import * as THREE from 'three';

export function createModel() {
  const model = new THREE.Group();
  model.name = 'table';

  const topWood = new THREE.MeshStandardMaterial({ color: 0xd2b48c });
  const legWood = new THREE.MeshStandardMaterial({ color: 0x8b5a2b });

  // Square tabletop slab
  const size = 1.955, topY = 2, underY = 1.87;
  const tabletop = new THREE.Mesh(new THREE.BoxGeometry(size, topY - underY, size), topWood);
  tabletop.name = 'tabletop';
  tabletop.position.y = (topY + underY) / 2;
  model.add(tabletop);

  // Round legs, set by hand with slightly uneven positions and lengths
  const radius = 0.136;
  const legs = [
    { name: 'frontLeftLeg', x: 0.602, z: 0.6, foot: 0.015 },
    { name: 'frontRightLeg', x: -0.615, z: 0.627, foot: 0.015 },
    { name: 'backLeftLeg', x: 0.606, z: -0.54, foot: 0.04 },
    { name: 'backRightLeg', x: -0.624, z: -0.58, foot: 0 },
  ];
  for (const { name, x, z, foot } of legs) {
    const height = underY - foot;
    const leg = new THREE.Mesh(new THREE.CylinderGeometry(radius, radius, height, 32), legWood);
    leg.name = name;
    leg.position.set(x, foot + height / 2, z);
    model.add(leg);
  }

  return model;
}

———

- [EXERCISE DESCRIPTION] Send back exactly the lines of the listing above starting at the one with "const size = 1.955, topY" and ending at the one with "leg.name = name;", inclusive, and no others.

- [THE ANSWER]
  const size = 1.955, topY = 2, underY = 1.87;
  const tabletop = new THREE.Mesh(new THREE.BoxGeometry(size, topY - underY, size), topWood);
  tabletop.name = 'tabletop';
  tabletop.position.y = (topY + underY) / 2;
  model.add(tabletop);

  // Round legs, set by hand with slightly uneven positions and lengths
  const radius = 0.136;
  const legs = [
    { name: 'frontLeftLeg', x: 0.602, z: 0.6, foot: 0.015 },
    { name: 'frontRightLeg', x: -0.615, z: 0.627, foot: 0.015 },
    { name: 'backLeftLeg', x: 0.606, z: -0.54, foot: 0.04 },
    { name: 'backRightLeg', x: -0.624, z: -0.58, foot: 0 },
  ];
  for (const { name, x, z, foot } of legs) {
    const height = underY - foot;
    const leg = new THREE.Mesh(new THREE.CylinderGeometry(radius, radius, height, 32), legWood);
    leg.name = name;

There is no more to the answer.